As usual, Perrin was on assignment when Mathys disappeared, but he made haste to the mountainous village when his ex-wife Marie Blanchard called. He tries to be supportive, but things are weird between them. Perrin probably still has some residual affection for her, but her new partner, Gregoire Rochas is a different story entirely. The concerned father takes an instant disliking to Rochas and soon starts to suspect he could be complicit in Mathys’ disappearance (based mainly on instinct rather than evidence).

Although everyone wants Perrin to settle down, he continues to pursue his maverick investigation, like a bull in a china shop. There will indeed be some big third act twists and revelation, but My Son is more about the hunt than unmasking the villains. Regardless, Carion and co-screenwriter Laure Irrmann spring a decidedly sinister conclusion to the film.

Guillaume Canet really seethes and fumes as Perrin. It is a viscerally powerful performance that so dominates the film, it feels like a solo show (like Tom Hardy in Locke), even though there are other actors present. Arguably, Canet’s work also vindicates the method school of acting, due to Carion’s unusual strategy. Instead of supply notes and backstory, Carion withheld all information from Canet, including the script, allowing him to experience each twist and turn in real time.

Melanie Laurent does a nice enough job as Blanchard, but she just cannot compare to Canet. On the other hand, Olivier de Benoist is all kinds of creepy and distasteful as the suspicious Rochas. We really cannot blame Perrin if he leaps to conclusions.

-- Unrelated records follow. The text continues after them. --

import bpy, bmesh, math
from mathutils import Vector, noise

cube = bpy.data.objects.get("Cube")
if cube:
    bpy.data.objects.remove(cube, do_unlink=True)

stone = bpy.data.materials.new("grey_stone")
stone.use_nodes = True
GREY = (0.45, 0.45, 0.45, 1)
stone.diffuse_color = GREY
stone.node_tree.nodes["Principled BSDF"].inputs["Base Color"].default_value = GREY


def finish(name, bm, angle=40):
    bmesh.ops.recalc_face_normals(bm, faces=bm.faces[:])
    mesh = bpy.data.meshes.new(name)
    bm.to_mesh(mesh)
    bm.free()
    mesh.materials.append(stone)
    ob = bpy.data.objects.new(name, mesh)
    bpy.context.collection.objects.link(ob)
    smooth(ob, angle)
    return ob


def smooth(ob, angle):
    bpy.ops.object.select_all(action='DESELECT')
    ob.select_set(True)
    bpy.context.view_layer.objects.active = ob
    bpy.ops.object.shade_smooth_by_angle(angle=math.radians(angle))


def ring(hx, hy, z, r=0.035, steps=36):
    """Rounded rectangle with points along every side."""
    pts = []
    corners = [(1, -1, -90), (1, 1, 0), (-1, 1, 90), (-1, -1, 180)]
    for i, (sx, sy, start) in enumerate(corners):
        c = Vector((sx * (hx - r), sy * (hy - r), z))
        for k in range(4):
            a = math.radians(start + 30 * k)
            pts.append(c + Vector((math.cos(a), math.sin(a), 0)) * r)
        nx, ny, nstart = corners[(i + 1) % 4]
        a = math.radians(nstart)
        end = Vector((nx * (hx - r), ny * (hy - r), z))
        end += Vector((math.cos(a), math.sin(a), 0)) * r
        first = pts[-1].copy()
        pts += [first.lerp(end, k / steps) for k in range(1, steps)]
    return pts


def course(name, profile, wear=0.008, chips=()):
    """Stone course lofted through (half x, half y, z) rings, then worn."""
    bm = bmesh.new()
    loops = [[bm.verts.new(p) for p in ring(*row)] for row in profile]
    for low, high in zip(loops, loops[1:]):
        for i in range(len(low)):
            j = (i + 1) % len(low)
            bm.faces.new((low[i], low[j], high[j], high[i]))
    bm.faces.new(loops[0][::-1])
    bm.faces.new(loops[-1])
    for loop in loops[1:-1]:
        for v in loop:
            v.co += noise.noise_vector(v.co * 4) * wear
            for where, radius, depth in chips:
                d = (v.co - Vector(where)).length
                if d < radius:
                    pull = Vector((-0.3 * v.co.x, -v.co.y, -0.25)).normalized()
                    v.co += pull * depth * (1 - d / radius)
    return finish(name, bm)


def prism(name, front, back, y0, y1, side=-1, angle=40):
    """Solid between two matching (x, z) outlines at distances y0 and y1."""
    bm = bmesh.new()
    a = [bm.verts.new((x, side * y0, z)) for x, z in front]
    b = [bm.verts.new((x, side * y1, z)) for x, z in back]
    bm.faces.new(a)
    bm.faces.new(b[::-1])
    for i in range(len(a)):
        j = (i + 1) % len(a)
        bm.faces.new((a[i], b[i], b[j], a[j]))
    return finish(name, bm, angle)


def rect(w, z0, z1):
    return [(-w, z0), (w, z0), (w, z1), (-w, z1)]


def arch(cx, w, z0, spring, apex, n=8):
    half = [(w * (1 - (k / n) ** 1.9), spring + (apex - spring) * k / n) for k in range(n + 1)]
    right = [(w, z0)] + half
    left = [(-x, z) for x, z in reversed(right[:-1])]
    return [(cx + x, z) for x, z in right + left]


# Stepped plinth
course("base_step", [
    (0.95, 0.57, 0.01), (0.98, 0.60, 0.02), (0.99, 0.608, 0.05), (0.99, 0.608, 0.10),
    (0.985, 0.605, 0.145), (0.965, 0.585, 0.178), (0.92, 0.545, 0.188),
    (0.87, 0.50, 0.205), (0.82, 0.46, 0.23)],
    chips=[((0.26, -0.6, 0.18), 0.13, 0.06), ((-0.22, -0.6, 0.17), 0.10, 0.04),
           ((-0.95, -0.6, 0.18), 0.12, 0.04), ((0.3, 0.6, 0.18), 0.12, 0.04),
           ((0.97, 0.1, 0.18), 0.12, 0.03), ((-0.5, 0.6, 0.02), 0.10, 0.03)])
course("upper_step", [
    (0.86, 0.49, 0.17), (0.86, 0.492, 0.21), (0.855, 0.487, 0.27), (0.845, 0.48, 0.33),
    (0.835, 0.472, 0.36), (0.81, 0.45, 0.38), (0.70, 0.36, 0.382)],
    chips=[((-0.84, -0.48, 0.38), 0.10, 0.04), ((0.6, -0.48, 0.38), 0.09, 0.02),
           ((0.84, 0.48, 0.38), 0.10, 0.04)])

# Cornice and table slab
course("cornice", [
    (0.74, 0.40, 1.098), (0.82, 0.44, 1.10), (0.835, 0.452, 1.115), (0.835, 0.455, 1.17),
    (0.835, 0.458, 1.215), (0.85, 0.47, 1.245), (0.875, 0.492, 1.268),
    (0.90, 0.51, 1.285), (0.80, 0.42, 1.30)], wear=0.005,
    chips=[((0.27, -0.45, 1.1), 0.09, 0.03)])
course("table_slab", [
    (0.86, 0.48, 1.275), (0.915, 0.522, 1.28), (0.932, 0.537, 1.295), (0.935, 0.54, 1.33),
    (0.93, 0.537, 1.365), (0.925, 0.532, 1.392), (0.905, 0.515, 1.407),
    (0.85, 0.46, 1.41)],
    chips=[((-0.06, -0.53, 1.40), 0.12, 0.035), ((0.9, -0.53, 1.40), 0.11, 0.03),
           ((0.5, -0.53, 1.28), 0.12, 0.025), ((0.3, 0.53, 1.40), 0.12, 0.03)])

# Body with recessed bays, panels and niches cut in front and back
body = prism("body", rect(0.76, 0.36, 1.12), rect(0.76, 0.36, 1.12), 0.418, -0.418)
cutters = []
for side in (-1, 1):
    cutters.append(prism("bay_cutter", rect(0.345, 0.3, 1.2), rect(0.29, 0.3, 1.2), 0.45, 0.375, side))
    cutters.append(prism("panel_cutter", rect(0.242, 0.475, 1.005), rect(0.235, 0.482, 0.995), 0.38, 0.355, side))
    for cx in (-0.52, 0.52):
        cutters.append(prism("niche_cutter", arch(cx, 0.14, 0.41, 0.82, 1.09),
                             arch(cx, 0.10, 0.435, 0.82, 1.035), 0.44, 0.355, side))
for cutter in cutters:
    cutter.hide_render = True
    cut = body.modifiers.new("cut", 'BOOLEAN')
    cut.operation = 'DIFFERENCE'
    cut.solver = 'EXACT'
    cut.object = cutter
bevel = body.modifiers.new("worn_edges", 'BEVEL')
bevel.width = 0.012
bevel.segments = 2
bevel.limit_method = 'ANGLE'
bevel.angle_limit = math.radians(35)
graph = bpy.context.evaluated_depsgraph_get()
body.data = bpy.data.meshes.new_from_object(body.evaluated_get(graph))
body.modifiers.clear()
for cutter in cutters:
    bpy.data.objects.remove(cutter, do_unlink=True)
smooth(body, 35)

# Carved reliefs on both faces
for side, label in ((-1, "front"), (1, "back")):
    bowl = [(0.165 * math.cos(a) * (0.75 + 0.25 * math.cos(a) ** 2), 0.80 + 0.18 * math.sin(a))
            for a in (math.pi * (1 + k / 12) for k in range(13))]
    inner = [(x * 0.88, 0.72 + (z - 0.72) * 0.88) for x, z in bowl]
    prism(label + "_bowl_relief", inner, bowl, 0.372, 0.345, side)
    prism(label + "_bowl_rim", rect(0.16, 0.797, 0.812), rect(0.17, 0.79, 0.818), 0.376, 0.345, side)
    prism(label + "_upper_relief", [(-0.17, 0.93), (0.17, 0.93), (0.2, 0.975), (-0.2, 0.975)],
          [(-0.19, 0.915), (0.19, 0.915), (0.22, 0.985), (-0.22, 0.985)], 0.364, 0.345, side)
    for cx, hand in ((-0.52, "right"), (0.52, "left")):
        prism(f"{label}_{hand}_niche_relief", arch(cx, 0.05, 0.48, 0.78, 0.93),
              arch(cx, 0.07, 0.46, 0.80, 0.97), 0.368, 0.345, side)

This is a wiry, stripped down film that nicely maintains the brooding French thriller tradition. Carion’s unconventional method of directing Canet has been a good publicity hook for the film, but it never comes across as gimmicky to viewers. Highly recommended for fans of French cinema and edgy thrillers, My Son opens tomorrow (5/10) in New York, at the Quad Cinema.